What you will do –
Beginning with the line that holds "return pts + [(OUTER, .963)]" in the data below, give again every line through the one that holds "n = len(rows[0])", exactly as written.

Stored items from a collection –

=== Section Start ===

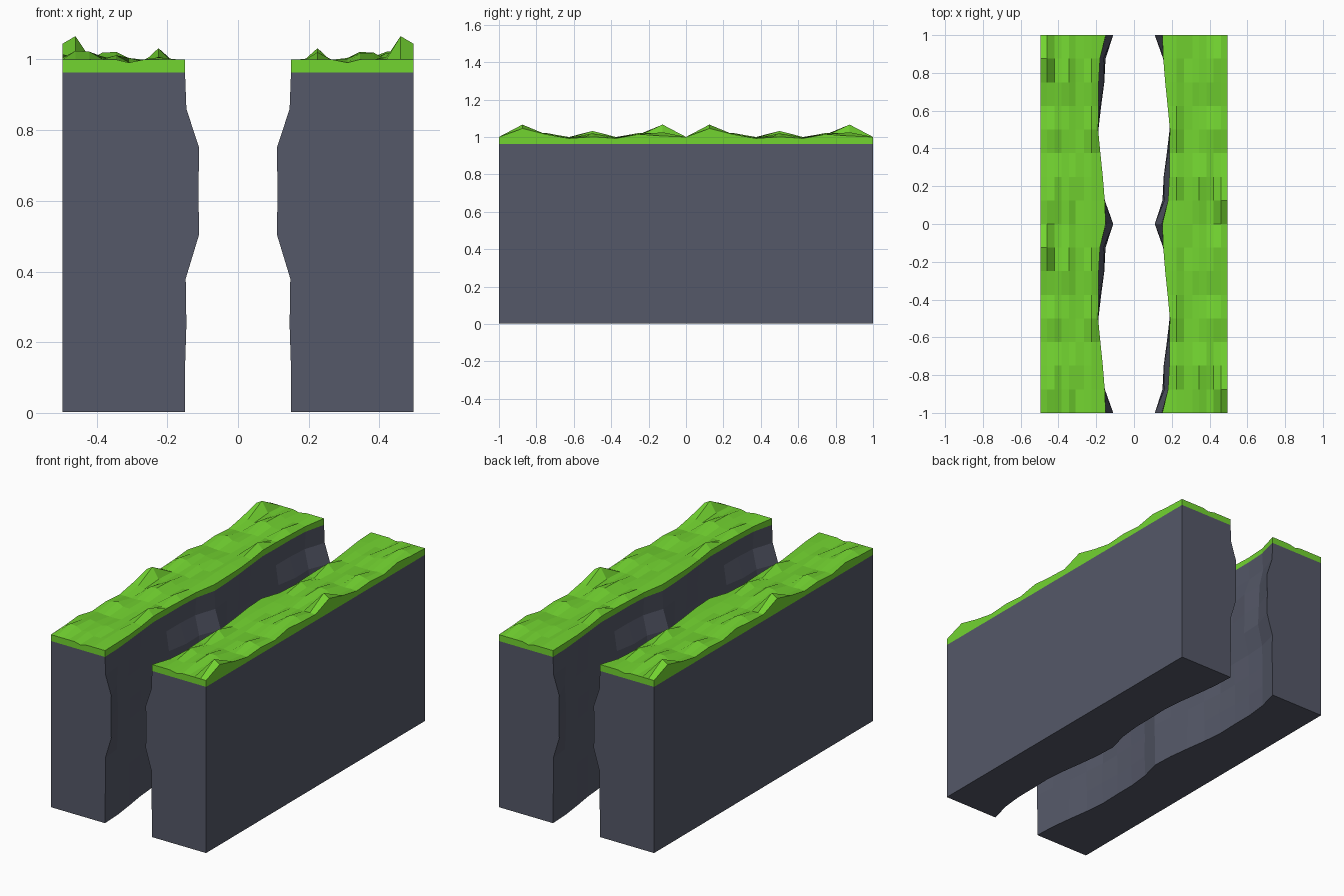
import bpy, bmesh, math, random

if "Cube" in bpy.data.objects:
    bpy.data.objects.remove(bpy.data.objects["Cube"])

random.seed(4)

# One 1-unit tile, 8 rows along y, repeated twice
GRASS_EDGE = [.15, .18, .187, .187, .19, .178, .165, .155]   # lip of the channel
ROCK_EDGE = [.11, .15, .155, .17, .186, .175, .165, .15]     # furthest rock bulge
WALL_Z = [0.003, .125, .25, .38, .505, .625, .75, .86, .963]
BULGE = [0, 0, .1, .05, 1, .95, 1, .1, 0]
OUTER = .496
COLS = [.225, .265, .31, .345, .385, .42, .46, OUTER]
ROW_CAP = [1.0, 1.065, 1.03, 1.0, 1.03, 1.0, 1.02, 1.04]
COL_CAP = [1.005, 1.03, 1.0, 1.005, 1.03, 1.02, 1.025, 1.03, 1.015]


def material(name, rgb):
    m = bpy.data.materials.new(name)
    m.diffuse_color = (*rgb, 1)
    m.use_nodes = True
    m.node_tree.nodes["Principled BSDF"].inputs["Base Color"].default_value = m.diffuse_color
    return m


rock_mat = material("rock", (.09, .098, .138))
grass_mat = material("grass", (.17, .66, .03))


def rock_section(k):
    pts = []
    for z, w in zip(WALL_Z, BULGE):
        edge = GRASS_EDGE[k] + w * (ROCK_EDGE[k] - GRASS_EDGE[k])
        if k and 0 < z < .9:
            edge += random.uniform(0, .012)
        pts.append((edge, z))
    return pts + [(OUTER, .963), (OUTER, .003)]


def grass_section(k):
    pts = [(GRASS_EDGE[k], .963)]
    for i, x in enumerate([GRASS_EDGE[k]] + COLS):
        cap = min(ROW_CAP[k], COL_CAP[i])
        z = .988 + random.uniform(.25, 1) * (cap - .988)
        if k == 0:
            z = .991 if i == 3 else 1.0
        if k == 1 and i >= 7:                # tall tuft on the outer rim
            z = 1.066 if i == 7 else 1.045
        if k == 4 and i == 1:                # small tuft near the channel
            z = 1.032
        pts.append((x, z))
    return pts + [(OUTER, .963)]


def loft(name, section, mat):
    tile = [section(k) for k in range(8)]
    bm = bmesh.new()
    rows = [[bm.verts.new((x, -1 + j / 8, z)) for x, z in tile[j % 8]]
            for j in range(17)]
    n = len(rows[0])
    for a, b in zip(rows, rows[1:]):
        for i in range(n):
            q = (i + 1) % n
            bm.faces.new((a[i], a[q], b[q], b[i]))
    bm.faces.new(rows[0])
    bm.faces.new(rows[-1])
    bmesh.ops.recalc_face_normals(bm, faces=bm.faces)
    me = bpy.data.meshes.new(name)
    bm.to_mesh(me)
    bm.free()
    me.materials.append(mat)
    # Right bank, and the same bank turned half round for the left
    for side, angle in (("right", 0), ("left", math.pi)):
        ob = bpy.data.objects.new(f"{name}_{side}", me)
        ob.rotation_euler.z = angle
        bpy.context.collection.objects.link(ob)


loft("rock_bank", rock_section, rock_mat)
loft("grass_top", grass_section, grass_mat)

=== Section End ===

Task answer –
    return pts + [(OUTER, .963)]


def loft(name, section, mat):
    tile = [section(k) for k in range(8)]
    bm = bmesh.new()
    rows = [[bm.verts.new((x, -1 + j / 8, z)) for x, z in tile[j % 8]]
            for j in range(17)]
    n = len(rows[0])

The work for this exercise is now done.